§ **What to produce**: How many lines below include the string "range"? State the number alone.

Saved entries
........

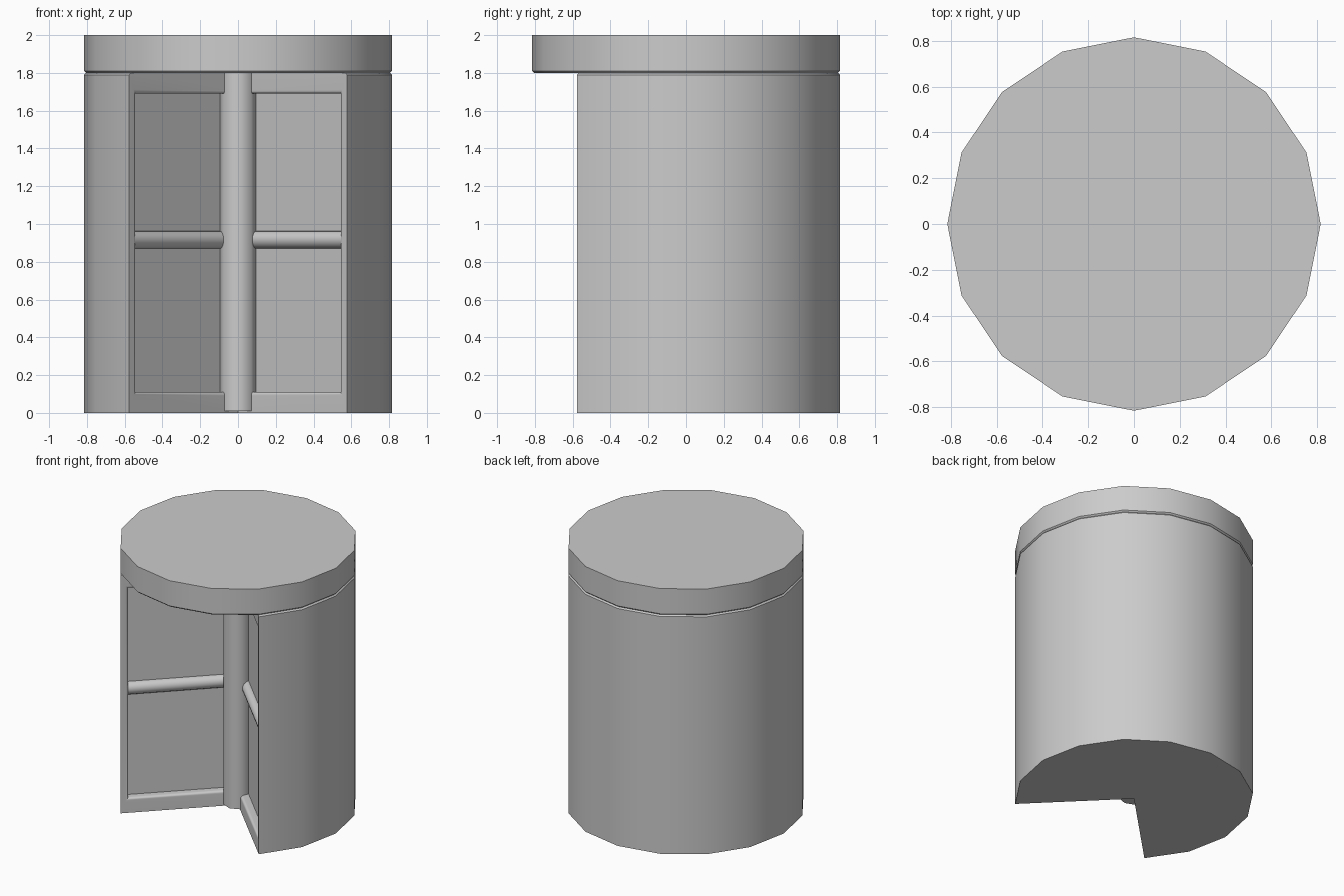
import bpy, bmesh
from math import sin, cos, pi, radians, sqrt
from mathutils import Vector, Matrix

if "Cube" in bpy.data.objects:
    bpy.data.objects.remove(bpy.data.objects["Cube"])

R, LIP, H, TOP = 0.815, 0.01, 1.8, 2.0
DEPTH, ROUND = 0.06, 0.02      # panel recess and frame edge rounding


def finish(name, bm, angle):
    bmesh.ops.remove_doubles(bm, verts=bm.verts, dist=1e-5)
    bmesh.ops.recalc_face_normals(bm, faces=bm.faces)
    mesh = bpy.data.meshes.new(name)
    bm.to_mesh(mesh)
    bm.free()
    ob = bpy.data.objects.new(name, mesh)
    bpy.context.collection.objects.link(ob)
    bpy.ops.object.select_all(action='DESELECT')
    ob.select_set(True)
    bpy.context.view_layer.objects.active = ob
    bpy.ops.object.shade_smooth_by_angle(angle=radians(angle))
    return ob


def lathe_prism(name, rings, sides, angle):
    """Stack of regular polygons given as (radius, z), capped at both ends."""
    bm = bmesh.new()
    loops = [[bm.verts.new((r * cos(2 * pi * i / sides), r * sin(2 * pi * i / sides), z))
              for i in range(sides)] for r, z in rings]
    for a, b in zip(loops, loops[1:]):
        for i in range(sides):
            j = (i + 1) % sides
            bm.faces.new((a[i], a[j], b[j], b[i]))
    bm.faces.new(loops[0])
    bm.faces.new(loops[-1])
    return finish(name, bm, angle)


def wall_point(side, t, depth, z):
    """Point on an opening wall: t outward from the centre, depth into the body."""
    return Vector((side * (t + depth) / sqrt(2), (depth - t) / sqrt(2), z))


# Body: three quarters of a 16-sided drum, recessed panel in each opening wall
bm = bmesh.new()
angles = [radians(-45 + 22.5 * i) for i in range(13)]
arcs = [[bm.verts.new((r * cos(a), r * sin(a), z)) for a in angles]
        for r, z in ((R, 0), (R, H - LIP), (R - LIP, H))]
for a, b in zip(arcs, arcs[1:]):
    for i in range(12):
        bm.faces.new((a[i], a[i + 1], b[i + 1], b[i]))
a0, a1 = bm.verts.new((0, 0, 0)), bm.verts.new((0, 0, H))
bm.faces.new(arcs[0] + [a0])
bm.faces.new(arcs[2] + [a1])
for side, k in ((1, 0), (-1, 12)):
    o0, o1, o2 = (arc[k] for arc in arcs)
    steps = [(ROUND * sin(i * pi / 8), ROUND * (1 - cos(i * pi / 8))) for i in range(5)]
    steps.append((ROUND, DEPTH))
    rings = []
    for off, d in steps:
        t0, t1, z0, z1 = 0.02 + off, 0.78 - off, 0.09 + off, 1.71 - off
        rings.append([bm.verts.new(wall_point(side, t, d, z))
                      for t, z in ((t0, z0), (t1, z0), (t1, z1), (t0, z1))])
    r = rings[0]
    for f in ((a0, o0, r[1], r[0]), (o0, o1, r[2], r[1]), (o1, o2, r[2]),
              (o2, a1, r[3], r[2]), (a1, a0, r[0], r[3])):
        bm.faces.new(f)
    for p, q in zip(rings, rings[1:]):
        for i in range(4):
            j = (i + 1) % 4
            bm.faces.new((p[i], p[j], q[j], q[i]))
    bm.faces.new(rings[-1])
finish("body", bm, 35)

# Round lid
lathe_prism("lid", [(R - LIP, H), (R, H + LIP), (R, TOP)], 16, 35)

# Centre post
lathe_prism("centre_post", [(0.1, 0.01), (0.1, H)], 8, 50)

# Middle rail across each panel
for side, label in ((1, "right"), (-1, "left")):
    start, end = wall_point(side, 0.04, DEPTH, 0.916), wall_point(side, 0.77, DEPTH, 0.916)
    axis = end - start
    bm = bmesh.new()
    bmesh.ops.create_cone(
        bm, cap_ends=True, segments=16, radius1=0.047, radius2=0.047, depth=axis.length,
        matrix=Matrix.Translation((start + end) / 2) @ axis.to_track_quat('Z', 'Y').to_matrix().to_4x4())
    finish(label + "_middle_rail", bm, 35)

........

§ **The answer**: 6